- Assigned task: All lines below containing "ExtrudeGeometry" are to be listed.

- Recorded data:
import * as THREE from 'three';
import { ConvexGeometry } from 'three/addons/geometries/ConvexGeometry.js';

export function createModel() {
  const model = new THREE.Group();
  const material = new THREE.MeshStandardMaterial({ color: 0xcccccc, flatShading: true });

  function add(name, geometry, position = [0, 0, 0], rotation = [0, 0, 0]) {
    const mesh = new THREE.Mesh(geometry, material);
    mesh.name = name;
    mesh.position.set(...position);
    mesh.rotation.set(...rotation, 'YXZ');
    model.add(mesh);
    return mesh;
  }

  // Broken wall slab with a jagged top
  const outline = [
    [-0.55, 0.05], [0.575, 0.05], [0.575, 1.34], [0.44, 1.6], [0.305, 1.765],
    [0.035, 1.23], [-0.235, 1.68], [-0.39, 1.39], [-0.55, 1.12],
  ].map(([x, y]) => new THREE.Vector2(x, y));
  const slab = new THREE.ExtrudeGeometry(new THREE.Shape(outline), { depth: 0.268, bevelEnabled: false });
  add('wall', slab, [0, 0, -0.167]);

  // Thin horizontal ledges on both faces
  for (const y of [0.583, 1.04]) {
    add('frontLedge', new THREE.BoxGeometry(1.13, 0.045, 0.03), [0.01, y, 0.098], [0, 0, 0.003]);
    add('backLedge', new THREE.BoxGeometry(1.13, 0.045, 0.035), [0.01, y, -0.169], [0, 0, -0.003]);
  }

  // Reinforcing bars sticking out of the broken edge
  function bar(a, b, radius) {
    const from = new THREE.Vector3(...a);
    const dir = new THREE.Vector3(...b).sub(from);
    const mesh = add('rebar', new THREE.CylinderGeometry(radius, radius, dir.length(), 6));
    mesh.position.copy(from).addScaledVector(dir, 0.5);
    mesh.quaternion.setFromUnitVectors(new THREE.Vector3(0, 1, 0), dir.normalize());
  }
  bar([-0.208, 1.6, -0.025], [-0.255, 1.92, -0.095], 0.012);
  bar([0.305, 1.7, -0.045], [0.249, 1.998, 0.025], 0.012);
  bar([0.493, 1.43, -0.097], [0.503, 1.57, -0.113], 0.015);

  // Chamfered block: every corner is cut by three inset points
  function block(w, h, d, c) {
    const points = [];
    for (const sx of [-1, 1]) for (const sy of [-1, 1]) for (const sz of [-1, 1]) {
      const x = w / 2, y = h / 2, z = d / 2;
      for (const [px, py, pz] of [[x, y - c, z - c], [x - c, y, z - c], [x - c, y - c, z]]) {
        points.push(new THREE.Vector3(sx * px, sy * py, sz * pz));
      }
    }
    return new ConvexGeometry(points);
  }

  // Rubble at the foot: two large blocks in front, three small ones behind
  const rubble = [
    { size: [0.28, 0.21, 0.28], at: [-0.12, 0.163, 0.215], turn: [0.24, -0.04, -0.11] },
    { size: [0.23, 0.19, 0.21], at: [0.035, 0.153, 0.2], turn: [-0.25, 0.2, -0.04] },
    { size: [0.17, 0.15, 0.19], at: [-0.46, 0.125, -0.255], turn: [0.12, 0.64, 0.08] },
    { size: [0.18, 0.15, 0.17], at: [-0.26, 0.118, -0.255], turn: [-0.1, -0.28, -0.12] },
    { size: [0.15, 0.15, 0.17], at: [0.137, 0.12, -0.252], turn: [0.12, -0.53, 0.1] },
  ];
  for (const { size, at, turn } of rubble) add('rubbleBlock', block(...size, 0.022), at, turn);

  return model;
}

---

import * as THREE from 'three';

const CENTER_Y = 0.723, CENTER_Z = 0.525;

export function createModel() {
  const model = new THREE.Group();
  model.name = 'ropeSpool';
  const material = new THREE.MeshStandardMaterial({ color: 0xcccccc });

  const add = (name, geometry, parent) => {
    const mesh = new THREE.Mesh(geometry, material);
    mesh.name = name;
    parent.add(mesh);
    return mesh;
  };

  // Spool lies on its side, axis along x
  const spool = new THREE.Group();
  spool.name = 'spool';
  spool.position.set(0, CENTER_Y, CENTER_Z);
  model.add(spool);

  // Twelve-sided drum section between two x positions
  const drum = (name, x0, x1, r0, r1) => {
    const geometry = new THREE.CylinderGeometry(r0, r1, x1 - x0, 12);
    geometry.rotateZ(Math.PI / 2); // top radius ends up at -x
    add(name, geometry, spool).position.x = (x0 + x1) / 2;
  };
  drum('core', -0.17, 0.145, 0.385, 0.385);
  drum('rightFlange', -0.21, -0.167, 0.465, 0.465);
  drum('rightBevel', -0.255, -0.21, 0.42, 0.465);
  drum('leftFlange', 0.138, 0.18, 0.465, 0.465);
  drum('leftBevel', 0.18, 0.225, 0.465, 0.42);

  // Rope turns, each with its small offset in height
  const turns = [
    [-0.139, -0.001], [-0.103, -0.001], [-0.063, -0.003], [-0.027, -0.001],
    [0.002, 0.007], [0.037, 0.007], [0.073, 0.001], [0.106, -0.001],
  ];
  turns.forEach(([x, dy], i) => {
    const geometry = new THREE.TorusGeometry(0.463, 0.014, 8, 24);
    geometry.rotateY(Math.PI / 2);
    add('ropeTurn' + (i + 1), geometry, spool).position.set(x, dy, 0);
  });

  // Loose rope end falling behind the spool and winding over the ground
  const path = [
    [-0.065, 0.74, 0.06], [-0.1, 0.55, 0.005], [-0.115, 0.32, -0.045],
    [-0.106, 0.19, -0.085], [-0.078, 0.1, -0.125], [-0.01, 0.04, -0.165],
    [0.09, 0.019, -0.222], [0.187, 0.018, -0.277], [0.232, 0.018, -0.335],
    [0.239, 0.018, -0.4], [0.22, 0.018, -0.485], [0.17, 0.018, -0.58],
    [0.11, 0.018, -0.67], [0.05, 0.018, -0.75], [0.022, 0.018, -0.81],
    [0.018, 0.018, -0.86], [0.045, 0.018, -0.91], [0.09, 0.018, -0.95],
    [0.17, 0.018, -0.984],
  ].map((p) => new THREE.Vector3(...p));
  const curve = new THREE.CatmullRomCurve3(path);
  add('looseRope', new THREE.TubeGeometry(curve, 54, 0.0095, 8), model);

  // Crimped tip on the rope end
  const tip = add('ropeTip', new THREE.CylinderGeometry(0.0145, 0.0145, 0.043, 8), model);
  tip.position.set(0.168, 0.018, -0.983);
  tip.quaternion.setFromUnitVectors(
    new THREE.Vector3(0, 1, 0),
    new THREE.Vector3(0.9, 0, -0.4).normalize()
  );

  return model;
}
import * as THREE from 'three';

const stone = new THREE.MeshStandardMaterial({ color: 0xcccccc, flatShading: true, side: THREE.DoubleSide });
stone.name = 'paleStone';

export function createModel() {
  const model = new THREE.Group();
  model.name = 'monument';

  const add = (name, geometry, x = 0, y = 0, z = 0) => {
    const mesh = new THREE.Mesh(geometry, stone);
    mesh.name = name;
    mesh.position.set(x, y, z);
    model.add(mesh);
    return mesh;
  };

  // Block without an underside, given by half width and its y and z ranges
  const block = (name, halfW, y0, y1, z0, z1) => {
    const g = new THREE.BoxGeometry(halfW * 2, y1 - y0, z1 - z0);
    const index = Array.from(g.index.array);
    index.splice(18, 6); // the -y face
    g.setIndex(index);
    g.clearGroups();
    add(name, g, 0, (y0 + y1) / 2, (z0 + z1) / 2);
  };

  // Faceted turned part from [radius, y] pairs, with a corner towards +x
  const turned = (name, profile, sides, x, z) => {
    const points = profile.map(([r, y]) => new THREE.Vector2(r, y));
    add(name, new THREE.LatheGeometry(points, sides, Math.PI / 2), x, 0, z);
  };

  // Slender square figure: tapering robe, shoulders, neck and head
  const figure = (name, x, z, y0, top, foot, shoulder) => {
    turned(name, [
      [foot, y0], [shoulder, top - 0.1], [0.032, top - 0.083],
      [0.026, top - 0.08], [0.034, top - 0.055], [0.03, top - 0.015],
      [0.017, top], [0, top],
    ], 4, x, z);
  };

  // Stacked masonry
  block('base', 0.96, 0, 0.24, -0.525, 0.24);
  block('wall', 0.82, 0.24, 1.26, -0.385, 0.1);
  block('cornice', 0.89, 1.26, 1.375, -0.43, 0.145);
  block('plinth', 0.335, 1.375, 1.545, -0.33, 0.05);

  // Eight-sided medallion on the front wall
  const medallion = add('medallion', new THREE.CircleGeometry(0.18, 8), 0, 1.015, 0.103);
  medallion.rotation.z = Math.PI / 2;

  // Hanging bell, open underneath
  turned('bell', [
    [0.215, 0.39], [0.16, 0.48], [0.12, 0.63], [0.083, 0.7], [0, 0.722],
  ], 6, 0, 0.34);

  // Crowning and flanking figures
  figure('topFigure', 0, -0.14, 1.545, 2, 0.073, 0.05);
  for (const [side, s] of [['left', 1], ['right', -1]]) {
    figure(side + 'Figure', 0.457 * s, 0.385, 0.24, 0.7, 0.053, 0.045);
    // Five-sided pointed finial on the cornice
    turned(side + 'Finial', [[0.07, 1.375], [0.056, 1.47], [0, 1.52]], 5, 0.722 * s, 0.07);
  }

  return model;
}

--

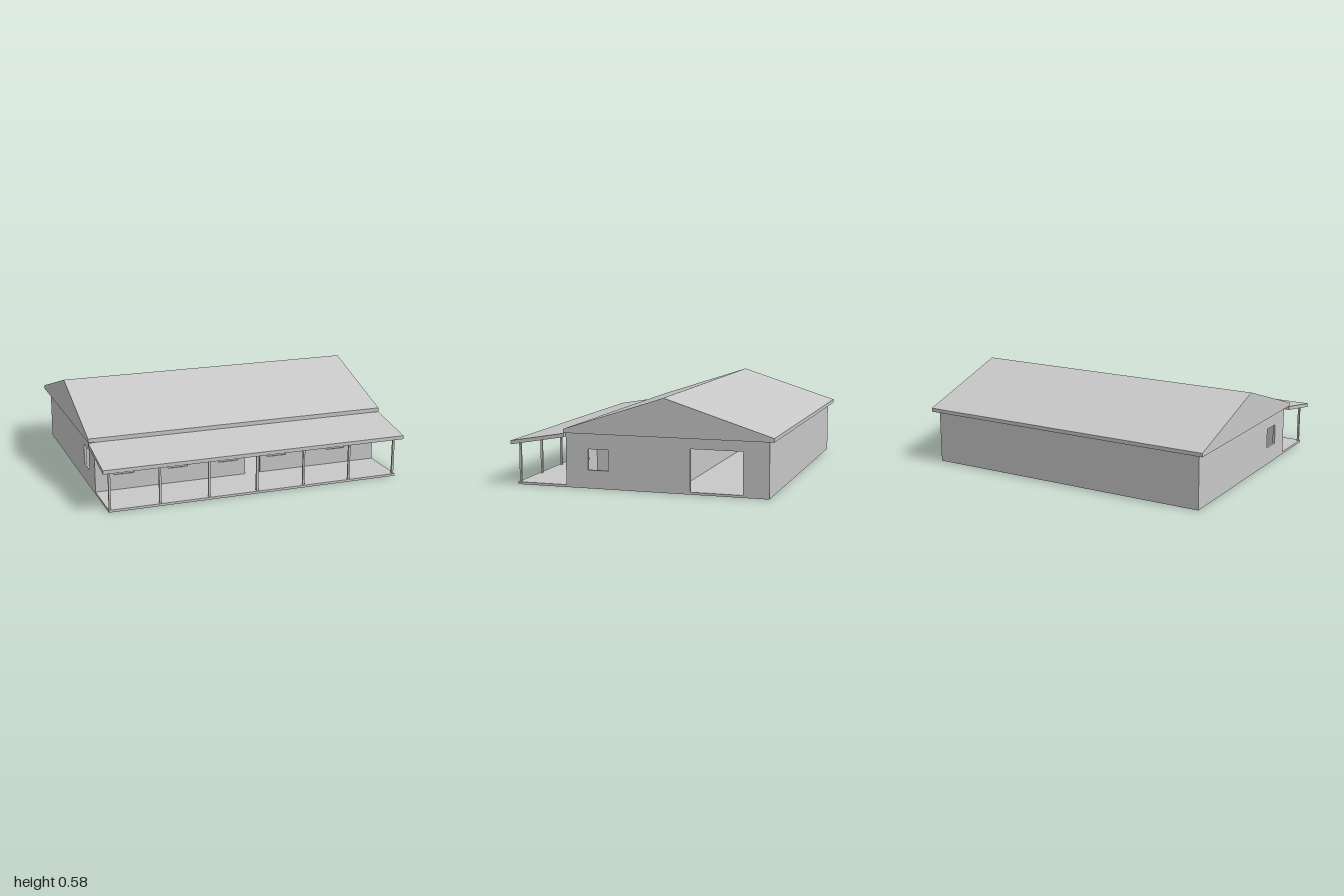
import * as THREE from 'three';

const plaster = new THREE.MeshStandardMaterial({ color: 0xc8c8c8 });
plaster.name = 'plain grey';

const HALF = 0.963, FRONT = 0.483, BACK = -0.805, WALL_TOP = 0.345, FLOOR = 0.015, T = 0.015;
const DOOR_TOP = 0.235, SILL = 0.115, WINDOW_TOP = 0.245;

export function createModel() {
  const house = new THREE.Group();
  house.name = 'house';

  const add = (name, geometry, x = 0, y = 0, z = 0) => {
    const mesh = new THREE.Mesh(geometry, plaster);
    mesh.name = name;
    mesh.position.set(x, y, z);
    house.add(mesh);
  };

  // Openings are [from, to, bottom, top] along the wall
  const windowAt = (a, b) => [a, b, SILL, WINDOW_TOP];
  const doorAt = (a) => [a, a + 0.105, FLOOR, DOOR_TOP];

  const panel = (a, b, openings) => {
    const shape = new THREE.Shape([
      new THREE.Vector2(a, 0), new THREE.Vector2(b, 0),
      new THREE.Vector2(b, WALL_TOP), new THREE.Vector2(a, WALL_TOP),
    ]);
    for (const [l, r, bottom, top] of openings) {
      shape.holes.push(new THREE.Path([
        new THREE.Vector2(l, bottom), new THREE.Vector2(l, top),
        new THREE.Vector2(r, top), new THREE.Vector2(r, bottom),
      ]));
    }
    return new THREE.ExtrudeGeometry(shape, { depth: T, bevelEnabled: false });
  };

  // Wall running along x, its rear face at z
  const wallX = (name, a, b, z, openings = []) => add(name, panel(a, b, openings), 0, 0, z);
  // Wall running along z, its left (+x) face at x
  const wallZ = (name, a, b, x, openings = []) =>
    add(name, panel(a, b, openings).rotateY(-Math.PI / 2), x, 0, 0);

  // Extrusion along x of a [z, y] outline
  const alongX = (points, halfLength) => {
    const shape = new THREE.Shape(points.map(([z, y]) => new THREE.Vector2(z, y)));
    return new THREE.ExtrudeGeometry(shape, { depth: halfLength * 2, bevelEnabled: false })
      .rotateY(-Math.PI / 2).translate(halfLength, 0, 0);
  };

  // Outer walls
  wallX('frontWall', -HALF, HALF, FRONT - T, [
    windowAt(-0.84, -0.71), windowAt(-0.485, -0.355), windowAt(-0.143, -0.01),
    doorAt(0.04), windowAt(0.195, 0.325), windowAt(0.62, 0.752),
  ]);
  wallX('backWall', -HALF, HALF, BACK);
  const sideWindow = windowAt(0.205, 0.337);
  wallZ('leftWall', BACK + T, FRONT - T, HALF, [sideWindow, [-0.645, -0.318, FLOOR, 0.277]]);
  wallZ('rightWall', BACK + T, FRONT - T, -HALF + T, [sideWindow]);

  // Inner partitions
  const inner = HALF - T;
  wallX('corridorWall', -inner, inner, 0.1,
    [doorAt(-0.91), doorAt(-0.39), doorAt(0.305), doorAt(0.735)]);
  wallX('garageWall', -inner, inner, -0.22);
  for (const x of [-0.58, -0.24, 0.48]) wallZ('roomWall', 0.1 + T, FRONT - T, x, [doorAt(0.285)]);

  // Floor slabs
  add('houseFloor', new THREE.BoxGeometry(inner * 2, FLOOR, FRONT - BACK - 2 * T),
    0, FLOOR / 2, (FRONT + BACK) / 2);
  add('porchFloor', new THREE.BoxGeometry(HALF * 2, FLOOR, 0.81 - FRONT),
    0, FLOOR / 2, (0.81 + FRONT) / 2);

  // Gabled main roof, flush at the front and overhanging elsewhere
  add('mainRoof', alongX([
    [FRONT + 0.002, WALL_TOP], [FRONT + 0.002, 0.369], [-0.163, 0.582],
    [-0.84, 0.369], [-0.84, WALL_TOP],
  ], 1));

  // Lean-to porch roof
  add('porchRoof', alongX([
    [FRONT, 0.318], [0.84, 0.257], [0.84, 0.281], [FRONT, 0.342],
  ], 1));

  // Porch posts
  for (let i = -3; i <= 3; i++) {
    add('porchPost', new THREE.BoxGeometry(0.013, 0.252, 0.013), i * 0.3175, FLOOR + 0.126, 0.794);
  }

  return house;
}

- Output of the task:
  const slab = new THREE.ExtrudeGeometry(new THREE.Shape(outline), { depth: 0.268, bevelEnabled: false });
    return new THREE.ExtrudeGeometry(shape, { depth: T, bevelEnabled: false });
    return new THREE.ExtrudeGeometry(shape, { depth: halfLength * 2, bevelEnabled: false })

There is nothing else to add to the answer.